As you’ve noticed, there are a lot of songs about monkeys. Too many to fit this space, but special mention to “One Monkey Don’t Stop No Show,” Monkey Hips and Rice” — the only one I know where monkeys are consumed* — and “I Wanna Be LIke You (The Monkey Song)” from The Jungle Book, by Louis Prima or Los Lobos. Some are instrumentals, like The Sherwood’s ‘Monkey See – Monkey Do” (YouTube description: Great Tittyshaker Beat, a genre for another post). There’s just something fascinating about the monkey-human relationship, suitable for so many metaphorical purposes Other animals have their place in popland — the new Katy Perry’s Jane-in-the-jungle video for “Roar” has a whole menagerie surrounding her, helping her survive and pretty herself up — but it’s the simians who rule (see also: gorillas in songs by The Rubinoos, Warren Zevon, The Kinks; chimps, etc.). And both The Monkees and The Arctic Monkeys have self-referential songs: “Monkees Theme” and “Who The Fuck Are The Arctic Monkeys?”

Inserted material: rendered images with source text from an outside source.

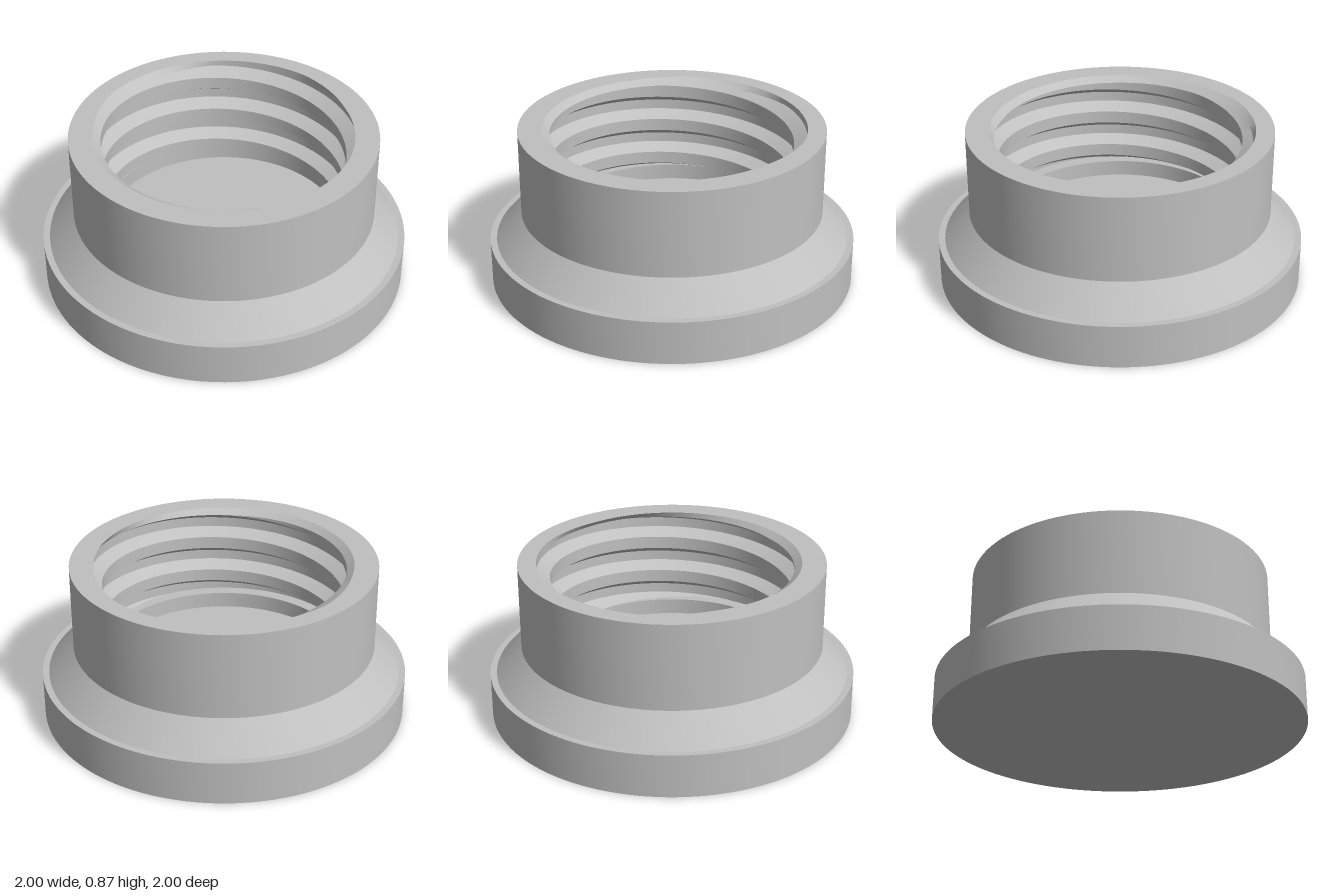
import * as THREE from 'three';
import { toCreasedNormals } from 'three/addons/utils/BufferGeometryUtils.js';

const SEGMENTS = 128;
const TOP = 0.865, FLOOR = 0.24, OUTER = 0.825;
const CREST = 0.655, ROOT = 0.725;
const PITCH = 0.21, THREAD_START = 0.33, CHAMFER_START = 0.835;

// Thread section over one pitch: [height offset, radius]
const SECTION = [[0, CREST], [0.04, ROOT], [0.095, ROOT], [0.14, CREST], [PITCH, CREST]];

// Height at which a groove begins for a given angle
const grooveStart = (a) => 0.748 + PITCH * (a - Math.PI / 4) / (2 * Math.PI);

function threadRadius(y, a) {
  let t = (y - grooveStart(a)) % PITCH;
  if (t < 0) t += PITCH;
  for (let i = 1; i < SECTION.length; i++) {
    const [t0, r0] = SECTION[i - 1], [t1, r1] = SECTION[i];
    if (t <= t1) return r0 + (r1 - r0) * (t - t0) / (t1 - t0);
  }
  return CREST;
}

// Cross-section at one angle, from the floor centre up the thread and over the rim
function boreSection(a) {
  const pts = [[0, FLOOR], [CREST, FLOOR], [CREST, THREAD_START]];
  const add = (h) => {
    const y = THREE.MathUtils.clamp(h, THREAD_START, CHAMFER_START);
    pts.push([threadRadius(y, a), y]);
  };
  add(THREAD_START);
  for (let k = -5; k <= 2; k++) {
    for (let j = 0; j < 4; j++) add(grooveStart(a) + k * PITCH + SECTION[j][0]);
  }
  add(CHAMFER_START);
  pts.push([Math.max(0.695, threadRadius(TOP, a)), TOP], [OUTER, TOP]);
  return pts;
}

function boreGeometry() {
  const pos = [], index = [];
  let n = 0;
  for (let i = 0; i <= SEGMENTS; i++) {
    const a = (i / SEGMENTS) * Math.PI * 2;
    const pts = boreSection(a);
    n = pts.length;
    for (const [r, y] of pts) pos.push(r * Math.cos(a), y, -r * Math.sin(a));
  }
  for (let i = 0; i < SEGMENTS; i++) {
    for (let j = 0; j < n - 1; j++) {
      const p = i * n + j, q = p + n;
      index.push(p, p + 1, q, p + 1, q + 1, q);
    }
  }
  const g = new THREE.BufferGeometry();
  g.setAttribute('position', new THREE.Float32BufferAttribute(pos, 3));
  g.setIndex(index);
  return g;
}

export function createModel() {
  const model = new THREE.Group();
  model.name = 'threadedCap';
  const grey = new THREE.MeshStandardMaterial({ color: 0xc0c0c0 });
  grey.name = 'grey';

  const addPart = (name, geometry) => {
    const mesh = new THREE.Mesh(toCreasedNormals(geometry, Math.PI / 9), grey);
    mesh.name = name;
    model.add(mesh);
  };
  const lathe = (...pts) =>
    new THREE.LatheGeometry(pts.map(([r, y]) => new THREE.Vector2(r, y)), SEGMENTS);

  // Outer shell
  addPart('baseFlange', lathe([0, 0], [1, 0], [1, 0.24], [0.965, 0.24]));
  addPart('slopedShoulder', lathe([0.965, 0.24], [OUTER, 0.393]));
  addPart('neckWall', lathe([OUTER, 0.393], [OUTER, TOP]));

  // Floor, helical thread and rim
  addPart('threadedBore', boreGeometry());
  return model;
}
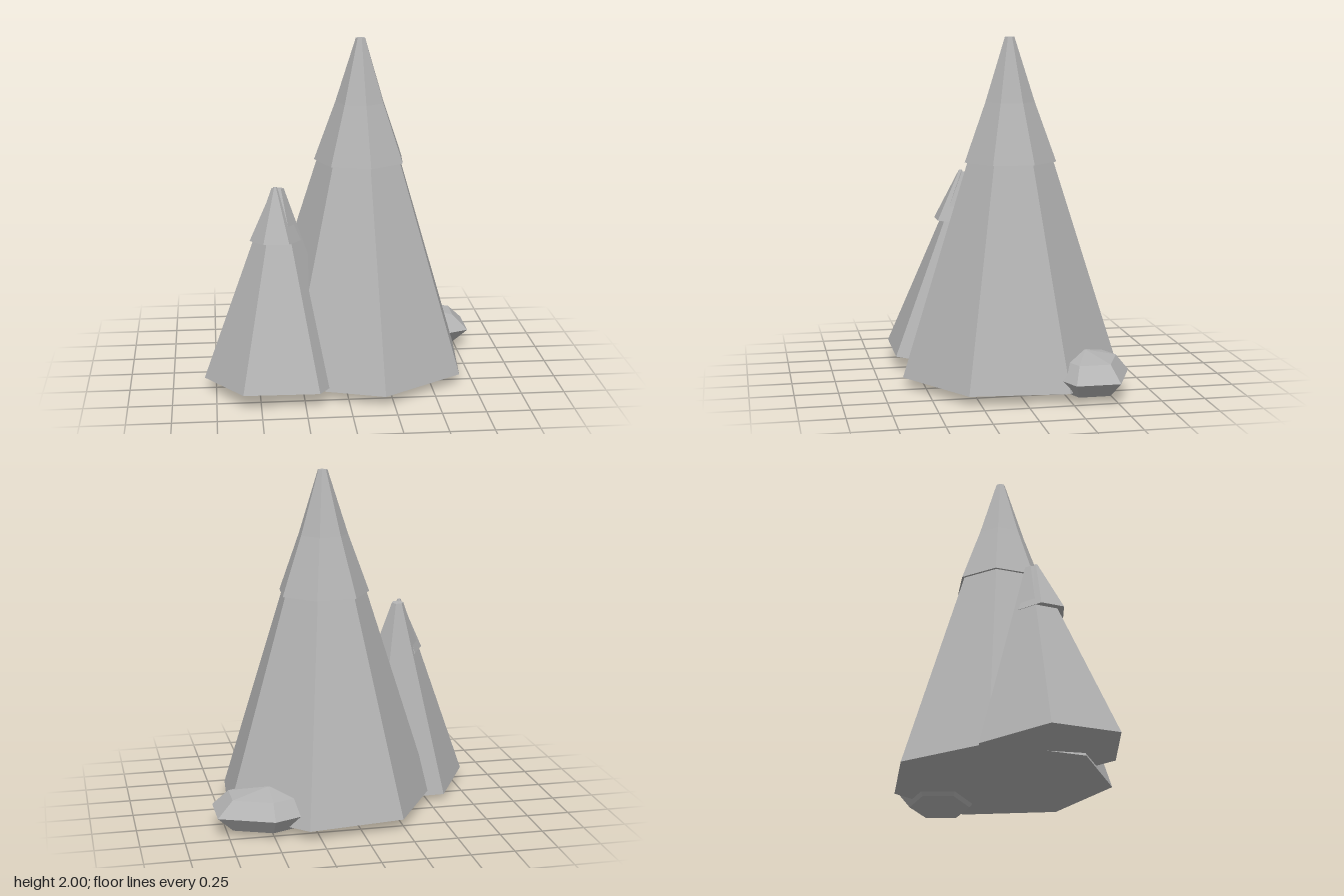
import * as THREE from 'three';

const stone = new THREE.MeshStandardMaterial({ color: 0xb3b3b3, flatShading: true });
stone.name = 'grey stone';

// Faceted tapering solid whose base sits at its own origin
function spire(name, bottomRadius, topRadius, height, sides, turn) {
  const geometry = new THREE.CylinderGeometry(topRadius, bottomRadius, height, sides, 1, false, turn);
  geometry.translate(0, height / 2, 0);
  const mesh = new THREE.Mesh(geometry, stone);
  mesh.name = name;
  return mesh;
}

export function createModel() {
  const model = new THREE.Group();
  model.name = 'rockSpires';

  // Tall seven-sided peak with a steeper cap that sinks into it
  const tall = new THREE.Group();
  tall.name = 'tallPeak';
  tall.position.set(0.115, 0.06, -0.013);
  const tallCap = spire('tallCap', 0.27, 0.01, 0.712, 7, 0.13);
  tallCap.position.y = 1.228;
  tall.add(spire('tallBody', 0.645, 0.028, 1.938, 7, 0.13), tallCap);
  model.add(tall);

  // Short six-sided peak, leaning back, with an off-centre cap
  const short = new THREE.Group();
  short.name = 'shortPeak';
  short.position.set(-0.387, 0.061, 0.25);
  short.rotation.set(-0.082, 0, -0.009);
  const shortCap = spire('shortCap', 0.147, 0.01, 0.31, 6, Math.PI / 6);
  shortCap.position.set(-0.016, 0.812, 0.031);
  short.add(spire('shortBody', 0.43, 0.035, 1.11, 6, Math.PI / 6), shortCap);
  model.add(short);

  // Flattened boulder at the back left foot
  const boulderShape = new THREE.SphereGeometry(1, 6, 4);
  boulderShape.rotateY(Math.PI / 2);
  boulderShape.scale(0.352, 0.126, 0.25);
  const boulder = new THREE.Mesh(boulderShape, stone);
  boulder.name = 'boulder';
  boulder.position.set(0.51, 0.128, -0.372);
  model.add(boulder);

  return model;
}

In my exploration, I found a few tunes I’d never heard before, and although they bend my cool-monkey-song rules, a couple are too cool not to acknowledge. One is a wailing piece of doo-wop on Federal Records by a group (previously unknown to me) called The King Pins, “I Got The Monkey Off My Back,” the other a record on Mercury that blends two then-hip cultural elements, 007 and a dance craze, Perry and the Harmonics’ “Do The Monkey With James.” This is something I can’t picture, Sean Connery doing the moves that Smokey and The Miracles did in The TAMI Show to “Mickey’s Monkey.” but it has an undeniable groove. As the reunited New York Dolls advised, “Dance Like A Monkey.”
*Nope: add The McCoys’ “Gator Tails and Monkey Ribs.”